There are ten major megalithic tombs within and in the immediate vicinity of Glencolmcille, an unusual density of such monuments, and they include, in the Farranmacbride townland, the largest court tomb in Ireland. Court tombs are Neolithic tombs built from large slabs of stone and set in a circular or oval ‘entrance’ courtyard surrounded by a stone wall. We wandered down a narrow, winding road bordered by fuchsia, heather and glowing garlands of montbretia to find the Farranmacbride tomb. A tiny wooden gate led us to a path that bridged a tinkling stream, and we crossed field to reach the fenced-off monument, scattering rabbits with their white tails bobbing.
The tomb looked like something as ancient as the earth itself had pushed up through the grass and bog, seeking light. Although it had lost lots of its smaller stones over the years to field walls, it was very extensive, and it must have taken many to build it. The enclosure was overgrown with grass and wildflowers camouflaging ankle-twisting holes between stones, and I was a while figuring out the layout. The tomb itself was covered with great roof slabs painted thickly with map lichen, but gaps provided glimpses of the dark, box-like interior.
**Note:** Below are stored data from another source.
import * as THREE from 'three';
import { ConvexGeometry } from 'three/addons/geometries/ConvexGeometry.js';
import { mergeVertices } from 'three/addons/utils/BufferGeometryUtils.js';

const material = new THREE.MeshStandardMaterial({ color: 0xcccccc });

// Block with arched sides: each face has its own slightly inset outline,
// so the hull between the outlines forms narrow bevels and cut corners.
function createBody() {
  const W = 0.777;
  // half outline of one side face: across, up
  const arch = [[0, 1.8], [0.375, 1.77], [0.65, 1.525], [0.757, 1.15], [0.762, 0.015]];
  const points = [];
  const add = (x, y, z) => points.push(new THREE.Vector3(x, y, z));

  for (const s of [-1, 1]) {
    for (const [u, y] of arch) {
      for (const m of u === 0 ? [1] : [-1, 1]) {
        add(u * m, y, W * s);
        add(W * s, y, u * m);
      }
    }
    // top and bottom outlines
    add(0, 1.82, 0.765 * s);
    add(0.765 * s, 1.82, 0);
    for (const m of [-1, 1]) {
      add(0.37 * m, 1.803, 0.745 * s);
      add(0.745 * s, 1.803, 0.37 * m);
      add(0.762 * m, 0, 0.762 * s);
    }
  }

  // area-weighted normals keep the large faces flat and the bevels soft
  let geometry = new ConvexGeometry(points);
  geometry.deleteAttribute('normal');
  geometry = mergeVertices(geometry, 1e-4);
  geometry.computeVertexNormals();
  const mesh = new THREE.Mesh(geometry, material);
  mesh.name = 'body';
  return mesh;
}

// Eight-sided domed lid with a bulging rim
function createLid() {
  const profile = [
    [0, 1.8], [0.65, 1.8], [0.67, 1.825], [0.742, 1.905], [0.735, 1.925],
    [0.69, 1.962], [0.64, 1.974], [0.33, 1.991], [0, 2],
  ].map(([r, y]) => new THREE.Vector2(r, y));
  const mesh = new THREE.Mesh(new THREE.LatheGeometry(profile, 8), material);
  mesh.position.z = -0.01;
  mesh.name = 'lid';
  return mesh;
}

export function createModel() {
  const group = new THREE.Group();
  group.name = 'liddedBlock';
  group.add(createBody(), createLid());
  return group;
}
I tried to conjure up what it looked like when it was built, and to imagine our ancestors gathering in the court for a burial ceremony. The construction was evidence that five or six millennia ago Glencolmcille was a very different place, an extensive mountain oasis of lush fertile fields, full of crops and livestock, providing for a large healthy population.
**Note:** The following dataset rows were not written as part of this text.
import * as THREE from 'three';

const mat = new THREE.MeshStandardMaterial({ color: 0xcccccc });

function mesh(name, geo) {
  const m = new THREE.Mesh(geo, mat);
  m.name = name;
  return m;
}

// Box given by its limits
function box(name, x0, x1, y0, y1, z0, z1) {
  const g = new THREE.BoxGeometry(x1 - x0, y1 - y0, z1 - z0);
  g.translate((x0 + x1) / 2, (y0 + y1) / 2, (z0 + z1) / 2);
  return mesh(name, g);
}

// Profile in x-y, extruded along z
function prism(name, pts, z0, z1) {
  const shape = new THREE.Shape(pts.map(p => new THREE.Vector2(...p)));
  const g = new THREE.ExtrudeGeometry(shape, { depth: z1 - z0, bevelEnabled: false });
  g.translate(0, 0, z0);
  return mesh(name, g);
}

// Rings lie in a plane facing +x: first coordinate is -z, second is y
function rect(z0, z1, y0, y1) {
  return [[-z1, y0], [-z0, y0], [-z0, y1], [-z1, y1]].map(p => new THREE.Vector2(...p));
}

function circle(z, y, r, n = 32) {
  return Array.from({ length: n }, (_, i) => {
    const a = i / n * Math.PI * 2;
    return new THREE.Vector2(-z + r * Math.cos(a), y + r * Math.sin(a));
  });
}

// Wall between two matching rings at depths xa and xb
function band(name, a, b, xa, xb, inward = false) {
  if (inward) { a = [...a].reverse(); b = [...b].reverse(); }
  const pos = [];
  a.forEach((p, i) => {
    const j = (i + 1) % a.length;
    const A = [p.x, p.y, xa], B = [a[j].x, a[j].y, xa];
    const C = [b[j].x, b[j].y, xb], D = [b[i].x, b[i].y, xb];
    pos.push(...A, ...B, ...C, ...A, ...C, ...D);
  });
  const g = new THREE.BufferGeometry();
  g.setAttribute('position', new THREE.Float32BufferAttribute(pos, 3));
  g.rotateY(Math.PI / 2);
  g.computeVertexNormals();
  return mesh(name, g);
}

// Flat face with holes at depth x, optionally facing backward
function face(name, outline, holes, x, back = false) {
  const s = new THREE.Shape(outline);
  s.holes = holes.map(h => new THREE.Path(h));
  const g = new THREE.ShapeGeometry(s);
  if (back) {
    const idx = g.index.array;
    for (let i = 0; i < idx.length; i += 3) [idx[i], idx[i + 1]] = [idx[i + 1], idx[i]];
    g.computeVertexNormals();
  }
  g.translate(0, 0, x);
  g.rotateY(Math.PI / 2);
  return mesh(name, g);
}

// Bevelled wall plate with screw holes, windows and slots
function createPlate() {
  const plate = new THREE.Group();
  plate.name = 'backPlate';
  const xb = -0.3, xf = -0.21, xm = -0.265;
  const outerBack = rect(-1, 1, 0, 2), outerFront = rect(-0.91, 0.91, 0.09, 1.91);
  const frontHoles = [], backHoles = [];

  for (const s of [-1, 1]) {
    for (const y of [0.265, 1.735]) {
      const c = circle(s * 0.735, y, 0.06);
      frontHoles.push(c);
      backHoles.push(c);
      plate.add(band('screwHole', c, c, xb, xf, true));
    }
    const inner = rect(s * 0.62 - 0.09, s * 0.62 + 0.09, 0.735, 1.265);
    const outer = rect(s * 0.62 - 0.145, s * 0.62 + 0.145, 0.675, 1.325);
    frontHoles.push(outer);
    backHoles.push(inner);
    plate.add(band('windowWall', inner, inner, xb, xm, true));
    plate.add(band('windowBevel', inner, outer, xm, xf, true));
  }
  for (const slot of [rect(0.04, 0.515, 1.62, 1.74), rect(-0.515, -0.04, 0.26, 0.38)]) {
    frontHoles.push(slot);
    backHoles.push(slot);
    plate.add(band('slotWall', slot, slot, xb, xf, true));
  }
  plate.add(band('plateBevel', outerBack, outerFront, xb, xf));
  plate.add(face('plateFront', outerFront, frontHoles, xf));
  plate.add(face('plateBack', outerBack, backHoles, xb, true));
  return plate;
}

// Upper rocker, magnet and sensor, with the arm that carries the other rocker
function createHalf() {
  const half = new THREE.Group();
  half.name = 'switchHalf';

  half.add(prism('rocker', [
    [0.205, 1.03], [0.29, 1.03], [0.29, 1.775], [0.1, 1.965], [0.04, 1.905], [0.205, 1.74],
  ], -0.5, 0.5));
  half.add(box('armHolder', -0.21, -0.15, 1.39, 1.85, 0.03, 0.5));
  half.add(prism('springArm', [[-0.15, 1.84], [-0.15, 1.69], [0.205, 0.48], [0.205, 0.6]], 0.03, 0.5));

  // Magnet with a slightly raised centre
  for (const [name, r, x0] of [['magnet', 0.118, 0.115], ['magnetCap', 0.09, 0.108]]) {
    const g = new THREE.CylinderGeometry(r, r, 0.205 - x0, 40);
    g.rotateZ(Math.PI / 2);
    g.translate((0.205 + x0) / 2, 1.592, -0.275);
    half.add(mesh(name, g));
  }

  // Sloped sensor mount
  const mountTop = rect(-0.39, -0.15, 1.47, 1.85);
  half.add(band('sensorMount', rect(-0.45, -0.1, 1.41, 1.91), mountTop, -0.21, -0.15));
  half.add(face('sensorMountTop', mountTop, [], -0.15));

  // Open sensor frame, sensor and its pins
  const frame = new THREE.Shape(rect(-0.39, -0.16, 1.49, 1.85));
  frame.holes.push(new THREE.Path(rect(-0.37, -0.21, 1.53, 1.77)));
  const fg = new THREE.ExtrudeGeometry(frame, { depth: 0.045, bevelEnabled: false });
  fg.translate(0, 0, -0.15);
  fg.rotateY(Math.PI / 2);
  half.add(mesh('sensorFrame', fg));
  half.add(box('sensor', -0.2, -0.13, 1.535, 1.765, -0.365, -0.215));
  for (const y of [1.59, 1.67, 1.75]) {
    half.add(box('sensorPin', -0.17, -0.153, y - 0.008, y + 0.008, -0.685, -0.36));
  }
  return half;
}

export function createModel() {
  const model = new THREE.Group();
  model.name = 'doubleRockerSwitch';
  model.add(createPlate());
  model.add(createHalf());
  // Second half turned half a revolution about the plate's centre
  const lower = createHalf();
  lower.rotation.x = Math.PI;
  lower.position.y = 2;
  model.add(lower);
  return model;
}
Our helpful host, Mairead, arranged for me to visit another monument, a souterrain, in the grounds of the church. Souterrains are underground chambers buiIt for refuge or food storage, dating from the Iron Age, normally found along Europe’s Atlantic fringe in places like western France, Cornwall, and Ireland. Some are quite complex, with side galleries, chambers, stepped floors, and concealed exits. Irish souterrains seem to date from the early Christian period, and are often associated with settlements such as ring fort farmsteads; it seems likely they were used as hiding places for concealing people and goods during violent times. Paddy Beg Gillespie, the holder of the keys for this souterrain, came to open it up for us. A rotund, smiling man, he was a local celebrity, having appeared, showing off the souterrain, on a number of television shows.
He opened a timber hatch revealing a circular, stone-lined ‘manhole’. A rather rickety ladder led down into the dark. Paddy didn’t come down the ladder with me because of his arthritis; he stayed topside chatting with Teresa about the fact that he has been waiting three years to have the operation. With painful arthritis, I don’t know how the man was so cheerful, but he was, and he made sure I knew all the facts about the souterrain, particularly that it had been carbon-dated to the eighth century.
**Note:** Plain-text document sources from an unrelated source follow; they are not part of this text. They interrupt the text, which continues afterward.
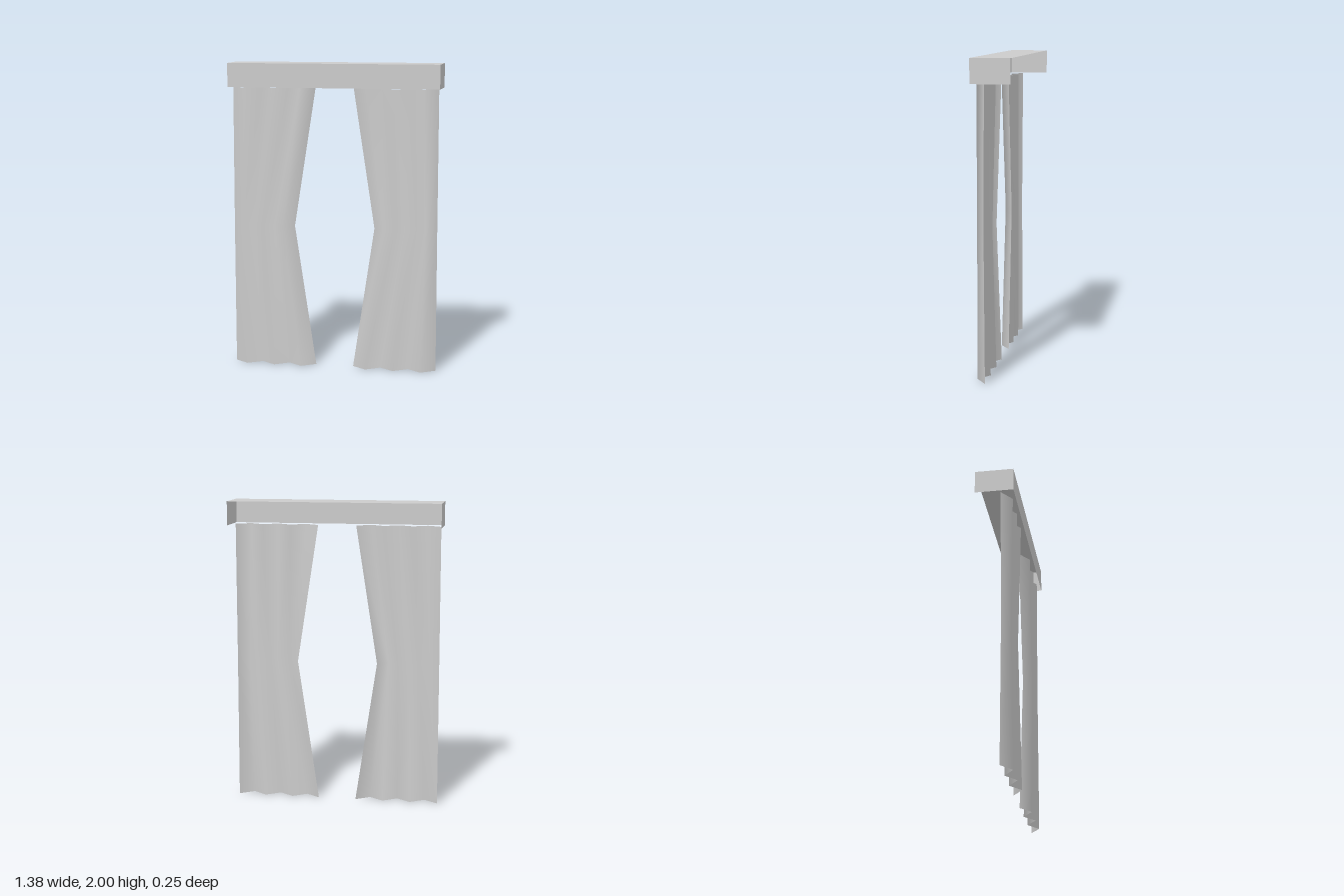
import * as THREE from 'three';

const material = new THREE.MeshStandardMaterial({ color: 0xcccccc, side: THREE.DoubleSide });

// Pelmet extents
const HALF_W = 0.69, HALF_D = 0.125, TOP = 2, BOTTOM = 1.845;
// Curtain extents
const OUTER = 0.675, INNER = 0.125, WAIST = 0.265, WAIST_Y = 0.935, CURTAIN_TOP = 1.842;
const FOLDS = 3;

function panel(name, w, h, position, rotation = [0, 0, 0]) {
  const mesh = new THREE.Mesh(new THREE.PlaneGeometry(w, h), material);
  mesh.name = name;
  mesh.position.set(...position);
  mesh.rotation.set(...rotation);
  return mesh;
}

// Thin box, open at the back and underneath
function createPelmet() {
  const pelmet = new THREE.Group();
  pelmet.name = 'pelmet';
  const h = TOP - BOTTOM, midY = (TOP + BOTTOM) / 2;
  pelmet.add(
    panel('pelmetFront', HALF_W * 2, h, [0, midY, HALF_D]),
    panel('pelmetTop', HALF_W * 2, HALF_D * 2, [0, TOP, 0], [-Math.PI / 2, 0, 0]),
    panel('pelmetLeftEnd', HALF_D * 2, h, [HALF_W, midY, 0], [0, Math.PI / 2, 0]),
    panel('pelmetRightEnd', HALF_D * 2, h, [-HALF_W, midY, 0], [0, -Math.PI / 2, 0])
  );
  return pelmet;
}

// Zigzag-folded sheet whose inner edge is drawn in at the waist
function createCurtain(name, side) {
  const rows = [CURTAIN_TOP, WAIST_Y, 0];
  const columns = FOLDS * 2;
  const geometry = new THREE.PlaneGeometry(1, 1, columns, rows.length - 1);
  const pos = geometry.attributes.position;
  for (let i = 0; i < pos.count; i++) {
    const column = i % (columns + 1);
    const row = Math.floor(i / (columns + 1));
    const t = side > 0 ? column / columns : 1 - column / columns; // 0 inner, 1 outer
    const atWaist = row === 1;
    const x = THREE.MathUtils.lerp(atWaist ? WAIST : INNER, OUTER, t);
    const depth = atWaist ? 0.027 : 0.0325;
    pos.setXYZ(i, side * x, rows[row], 0.0725 + (column % 2 ? depth : -depth));
  }
  geometry.computeVertexNormals();
  const mesh = new THREE.Mesh(geometry, material);
  mesh.name = name;
  return mesh;
}

export function createModel() {
  const model = new THREE.Group();
  model.name = 'curtains';
  model.add(createPelmet(), createCurtain('leftCurtain', 1), createCurtain('rightCurtain', -1));
  return model;
}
The floor was about three meters below ground level, and I enjoyed the experience of standing in the dark entry chamber a little while, letting the ambiance of this strange place flow over me before I turned on my torch. The walls were of dry stone, supporting a roof of great stone slabs, and the floor was earthen. There was at least one cupboard-like niche in one of the walls. Off the entry chamber, in which there was barely standing room, I could see that there were two passages, one quite wide, and the other narrow. They seemed to extend a good five meters either way. I didn’t clamber into them; it was enough to see the extent of this remarkable construction and to realize that it was the oldest unaltered, unadded to, unrestored, and complete man-made structure I had ever been in. While Paddy Beg chatted with Teresa up above, I had a foot in the ‘other world’ and I spent a little while taking a flight of imagination back in time fourteen hundred years.
* "Europe's Atlantic Fringe: Exploring the west coasts of Portugal, Spain, and Ireland" by Michael Fewer is published by Ashfield Press and is available from www.books.ie.
** Originally published in Ireland of the Welcomes Magazine, in the July / August 2017 issue.